# REQUIREMENT:
Print only the lines from the top of the data through the line with "AXIS = Vector((0.012, 0.073, 0))", both included, skipping every picture.

** DATASET RECORDS follows **

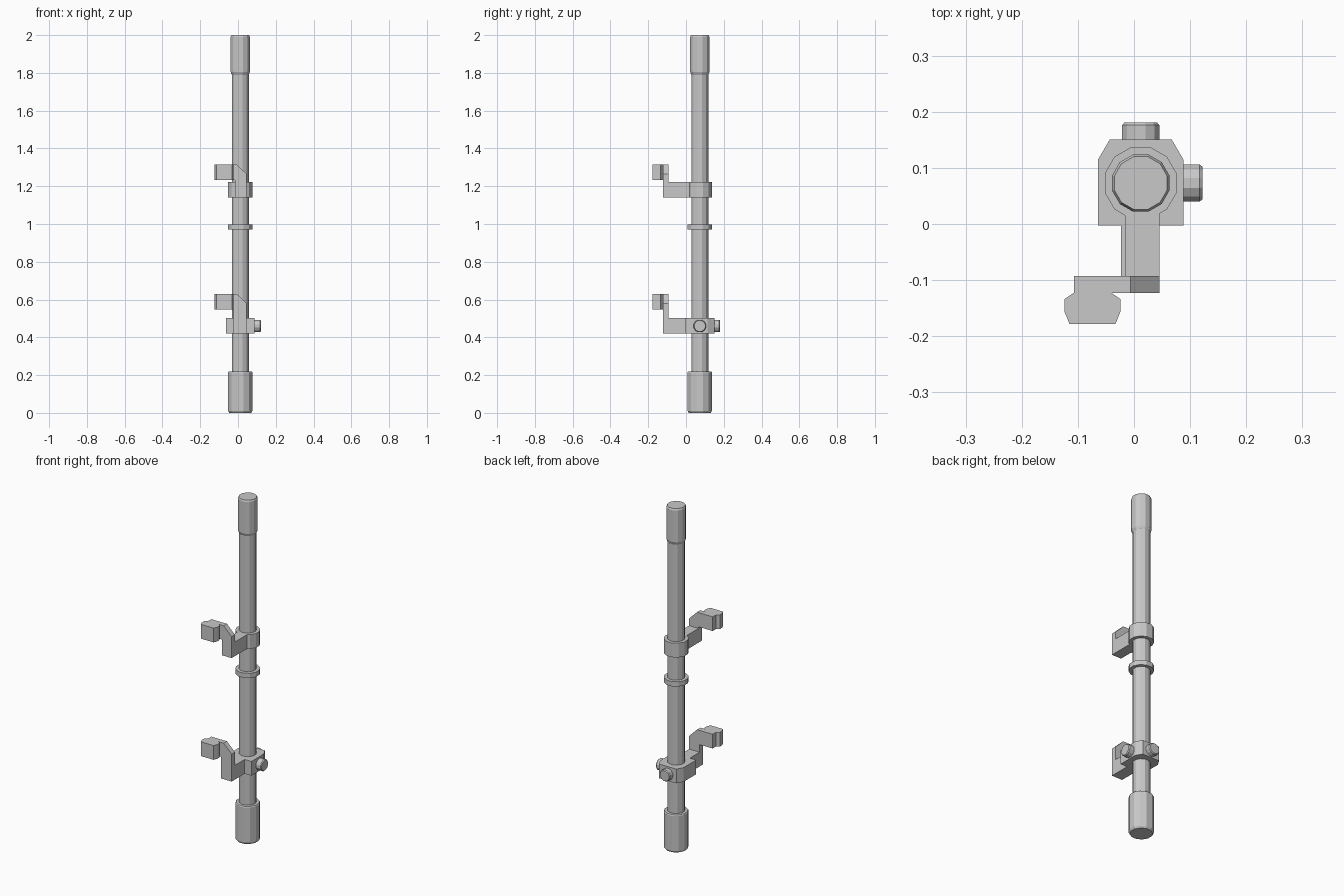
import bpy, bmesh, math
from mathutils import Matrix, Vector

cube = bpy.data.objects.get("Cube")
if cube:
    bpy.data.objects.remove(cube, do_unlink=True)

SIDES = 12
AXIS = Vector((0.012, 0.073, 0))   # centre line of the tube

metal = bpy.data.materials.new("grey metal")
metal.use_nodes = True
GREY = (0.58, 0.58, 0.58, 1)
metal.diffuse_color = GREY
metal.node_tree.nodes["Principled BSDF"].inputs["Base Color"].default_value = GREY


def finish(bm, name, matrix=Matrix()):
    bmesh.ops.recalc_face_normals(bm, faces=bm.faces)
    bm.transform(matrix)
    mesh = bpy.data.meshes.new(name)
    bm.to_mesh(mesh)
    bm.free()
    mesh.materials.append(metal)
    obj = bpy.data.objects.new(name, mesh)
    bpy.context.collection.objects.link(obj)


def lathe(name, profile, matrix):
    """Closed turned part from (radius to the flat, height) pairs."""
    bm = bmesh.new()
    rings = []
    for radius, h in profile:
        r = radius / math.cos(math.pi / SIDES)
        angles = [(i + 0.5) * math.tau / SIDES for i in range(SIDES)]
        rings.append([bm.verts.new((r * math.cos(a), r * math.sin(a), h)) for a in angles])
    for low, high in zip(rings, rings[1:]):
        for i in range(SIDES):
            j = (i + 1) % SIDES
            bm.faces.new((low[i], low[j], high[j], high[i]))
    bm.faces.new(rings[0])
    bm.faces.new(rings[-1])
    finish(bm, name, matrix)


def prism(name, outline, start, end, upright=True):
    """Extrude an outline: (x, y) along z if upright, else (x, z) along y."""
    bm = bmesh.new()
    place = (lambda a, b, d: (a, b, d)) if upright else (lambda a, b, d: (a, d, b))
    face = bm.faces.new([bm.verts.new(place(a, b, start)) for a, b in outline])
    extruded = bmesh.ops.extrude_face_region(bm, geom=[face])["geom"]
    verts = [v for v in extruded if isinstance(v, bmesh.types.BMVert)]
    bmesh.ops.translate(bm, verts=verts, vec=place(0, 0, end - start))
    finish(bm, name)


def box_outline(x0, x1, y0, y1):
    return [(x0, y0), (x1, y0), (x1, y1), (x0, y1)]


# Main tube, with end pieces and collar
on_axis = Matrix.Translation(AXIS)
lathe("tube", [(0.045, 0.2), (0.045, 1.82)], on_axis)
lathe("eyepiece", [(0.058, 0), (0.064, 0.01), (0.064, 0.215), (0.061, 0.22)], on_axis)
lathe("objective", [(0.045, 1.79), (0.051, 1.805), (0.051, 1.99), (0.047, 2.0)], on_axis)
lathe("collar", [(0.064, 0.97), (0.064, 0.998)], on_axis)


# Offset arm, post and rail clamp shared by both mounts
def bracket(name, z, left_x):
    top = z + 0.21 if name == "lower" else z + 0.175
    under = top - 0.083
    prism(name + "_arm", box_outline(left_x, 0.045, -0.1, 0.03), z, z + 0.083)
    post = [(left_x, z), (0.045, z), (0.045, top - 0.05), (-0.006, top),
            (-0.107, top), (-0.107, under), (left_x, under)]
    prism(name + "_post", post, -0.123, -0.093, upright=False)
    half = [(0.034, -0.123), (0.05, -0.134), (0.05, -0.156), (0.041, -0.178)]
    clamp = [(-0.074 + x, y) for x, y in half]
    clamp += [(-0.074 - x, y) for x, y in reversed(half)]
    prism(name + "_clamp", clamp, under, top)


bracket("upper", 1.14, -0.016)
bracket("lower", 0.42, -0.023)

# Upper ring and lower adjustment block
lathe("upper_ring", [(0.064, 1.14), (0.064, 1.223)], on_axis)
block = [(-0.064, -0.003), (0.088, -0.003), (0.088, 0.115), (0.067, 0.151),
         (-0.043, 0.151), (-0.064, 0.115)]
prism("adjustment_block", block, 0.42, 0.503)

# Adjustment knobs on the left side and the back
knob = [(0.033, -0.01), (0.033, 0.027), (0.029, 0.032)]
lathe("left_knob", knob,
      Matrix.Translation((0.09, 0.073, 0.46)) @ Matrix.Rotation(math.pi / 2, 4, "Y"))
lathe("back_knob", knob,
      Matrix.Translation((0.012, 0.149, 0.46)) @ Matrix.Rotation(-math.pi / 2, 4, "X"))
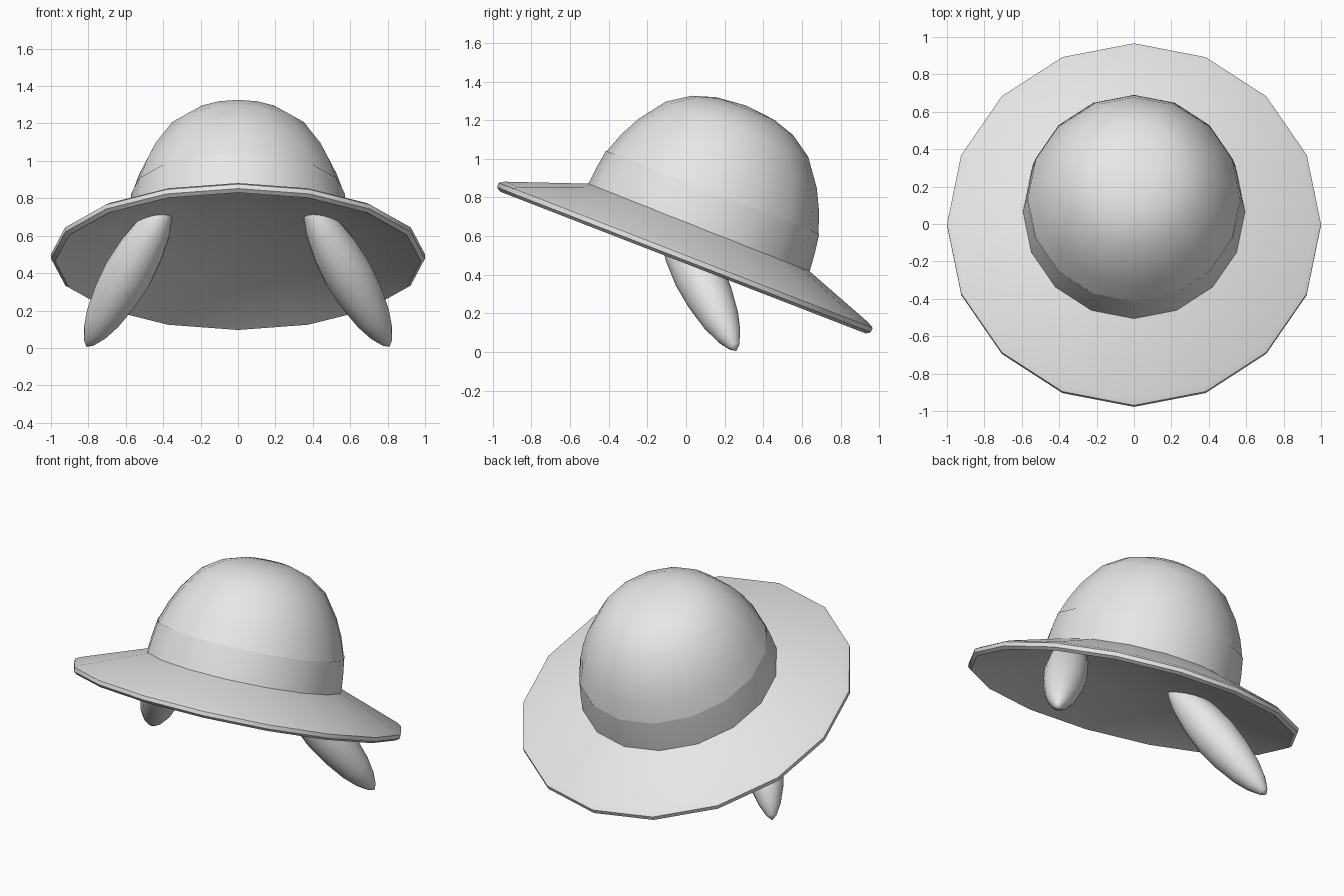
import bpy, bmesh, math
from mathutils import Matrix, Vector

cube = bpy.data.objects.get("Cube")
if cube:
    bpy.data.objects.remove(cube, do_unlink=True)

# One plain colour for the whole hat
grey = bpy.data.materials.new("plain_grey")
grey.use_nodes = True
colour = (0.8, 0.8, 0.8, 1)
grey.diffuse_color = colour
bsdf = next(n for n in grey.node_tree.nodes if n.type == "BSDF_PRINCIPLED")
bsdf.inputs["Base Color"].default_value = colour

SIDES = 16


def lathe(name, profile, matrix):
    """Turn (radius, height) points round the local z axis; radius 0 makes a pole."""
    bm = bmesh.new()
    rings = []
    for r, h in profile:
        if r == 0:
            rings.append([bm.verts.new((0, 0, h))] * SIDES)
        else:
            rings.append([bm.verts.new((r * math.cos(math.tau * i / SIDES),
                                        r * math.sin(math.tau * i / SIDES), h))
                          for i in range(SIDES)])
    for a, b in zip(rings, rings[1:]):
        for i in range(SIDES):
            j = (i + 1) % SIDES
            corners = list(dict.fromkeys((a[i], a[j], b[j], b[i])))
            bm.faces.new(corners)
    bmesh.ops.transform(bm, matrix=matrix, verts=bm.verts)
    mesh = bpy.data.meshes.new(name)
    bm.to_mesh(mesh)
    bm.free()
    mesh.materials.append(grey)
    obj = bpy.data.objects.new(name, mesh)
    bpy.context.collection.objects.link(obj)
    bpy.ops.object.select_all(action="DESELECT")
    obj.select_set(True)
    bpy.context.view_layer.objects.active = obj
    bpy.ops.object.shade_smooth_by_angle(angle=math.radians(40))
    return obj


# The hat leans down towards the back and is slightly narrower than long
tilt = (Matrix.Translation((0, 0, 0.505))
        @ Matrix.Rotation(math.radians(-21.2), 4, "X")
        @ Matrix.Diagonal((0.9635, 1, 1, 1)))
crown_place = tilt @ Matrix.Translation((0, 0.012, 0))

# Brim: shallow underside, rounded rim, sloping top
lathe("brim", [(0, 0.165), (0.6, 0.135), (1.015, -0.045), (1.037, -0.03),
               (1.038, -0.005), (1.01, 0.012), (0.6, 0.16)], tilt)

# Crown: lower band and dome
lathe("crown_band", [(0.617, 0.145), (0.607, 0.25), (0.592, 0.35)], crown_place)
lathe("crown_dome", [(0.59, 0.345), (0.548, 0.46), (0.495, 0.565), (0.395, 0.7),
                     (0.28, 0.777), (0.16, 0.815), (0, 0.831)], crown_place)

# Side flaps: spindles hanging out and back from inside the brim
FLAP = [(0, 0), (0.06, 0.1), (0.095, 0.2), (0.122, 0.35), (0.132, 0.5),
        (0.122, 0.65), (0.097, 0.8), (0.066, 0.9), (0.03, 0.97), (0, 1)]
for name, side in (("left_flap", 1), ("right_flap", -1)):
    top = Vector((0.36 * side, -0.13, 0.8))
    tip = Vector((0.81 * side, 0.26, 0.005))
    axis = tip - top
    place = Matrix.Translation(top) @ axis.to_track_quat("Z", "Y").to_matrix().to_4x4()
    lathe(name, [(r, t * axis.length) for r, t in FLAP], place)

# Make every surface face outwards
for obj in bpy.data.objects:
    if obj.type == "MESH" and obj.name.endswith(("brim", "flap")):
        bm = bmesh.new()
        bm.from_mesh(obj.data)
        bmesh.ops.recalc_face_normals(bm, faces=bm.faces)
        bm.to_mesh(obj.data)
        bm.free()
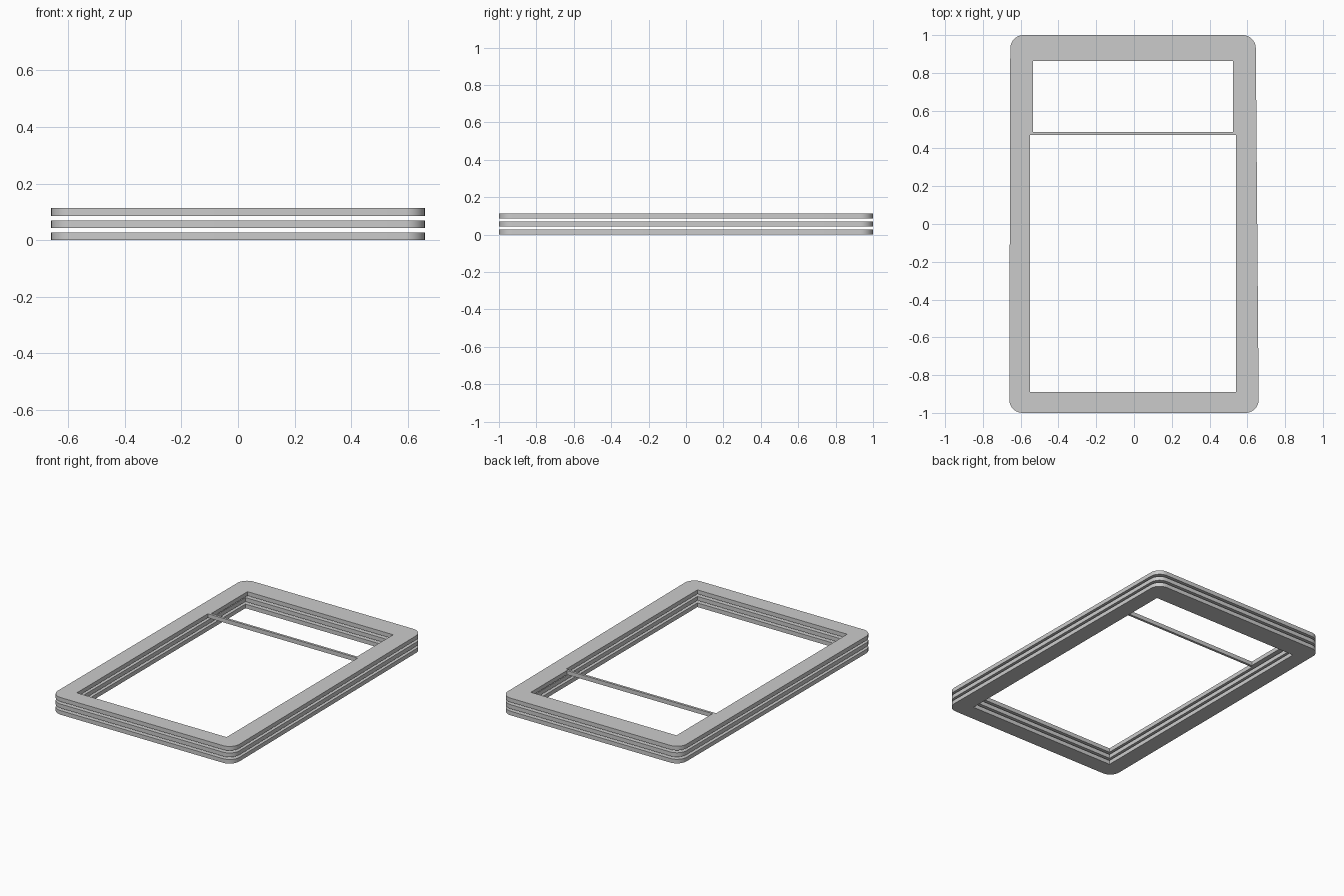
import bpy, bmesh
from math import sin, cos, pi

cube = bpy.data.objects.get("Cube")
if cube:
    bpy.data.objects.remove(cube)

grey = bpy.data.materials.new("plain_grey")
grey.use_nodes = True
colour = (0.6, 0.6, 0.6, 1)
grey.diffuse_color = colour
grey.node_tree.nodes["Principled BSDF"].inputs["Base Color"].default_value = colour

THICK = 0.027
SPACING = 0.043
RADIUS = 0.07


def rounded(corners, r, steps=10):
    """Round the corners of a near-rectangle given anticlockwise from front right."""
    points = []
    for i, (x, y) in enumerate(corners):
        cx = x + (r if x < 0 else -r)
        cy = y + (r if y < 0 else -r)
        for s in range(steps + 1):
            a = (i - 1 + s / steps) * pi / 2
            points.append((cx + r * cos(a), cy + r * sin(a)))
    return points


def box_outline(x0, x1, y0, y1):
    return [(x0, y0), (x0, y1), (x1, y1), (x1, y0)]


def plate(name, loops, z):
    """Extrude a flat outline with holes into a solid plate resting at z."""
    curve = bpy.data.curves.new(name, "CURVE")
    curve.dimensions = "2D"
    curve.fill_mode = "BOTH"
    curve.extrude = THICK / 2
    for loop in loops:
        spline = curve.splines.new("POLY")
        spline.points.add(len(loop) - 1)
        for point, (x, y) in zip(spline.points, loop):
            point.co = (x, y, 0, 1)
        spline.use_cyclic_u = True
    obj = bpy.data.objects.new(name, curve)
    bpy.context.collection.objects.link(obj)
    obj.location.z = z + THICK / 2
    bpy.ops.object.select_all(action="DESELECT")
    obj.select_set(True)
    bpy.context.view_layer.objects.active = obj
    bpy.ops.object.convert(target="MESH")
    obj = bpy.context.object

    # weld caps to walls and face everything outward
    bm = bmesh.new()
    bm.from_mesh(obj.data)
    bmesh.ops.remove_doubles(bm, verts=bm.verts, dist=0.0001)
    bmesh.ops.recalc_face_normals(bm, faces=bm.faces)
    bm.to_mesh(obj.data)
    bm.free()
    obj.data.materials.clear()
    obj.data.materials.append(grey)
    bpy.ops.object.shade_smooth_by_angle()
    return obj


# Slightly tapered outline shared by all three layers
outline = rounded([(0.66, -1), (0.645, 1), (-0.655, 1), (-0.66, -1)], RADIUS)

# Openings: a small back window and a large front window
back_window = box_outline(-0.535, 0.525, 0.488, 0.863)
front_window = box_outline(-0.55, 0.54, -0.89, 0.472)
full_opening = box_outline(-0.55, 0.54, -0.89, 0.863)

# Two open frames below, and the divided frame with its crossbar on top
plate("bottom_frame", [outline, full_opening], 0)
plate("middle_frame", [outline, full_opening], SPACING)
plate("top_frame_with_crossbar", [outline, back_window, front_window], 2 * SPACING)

** End of DATASET RECORDS **

# SOLUTION BELOW:
import bpy, bmesh, math
from mathutils import Matrix, Vector

cube = bpy.data.objects.get("Cube")
if cube:
    bpy.data.objects.remove(cube, do_unlink=True)

SIDES = 12
AXIS = Vector((0.012, 0.073, 0))   # centre line of the tube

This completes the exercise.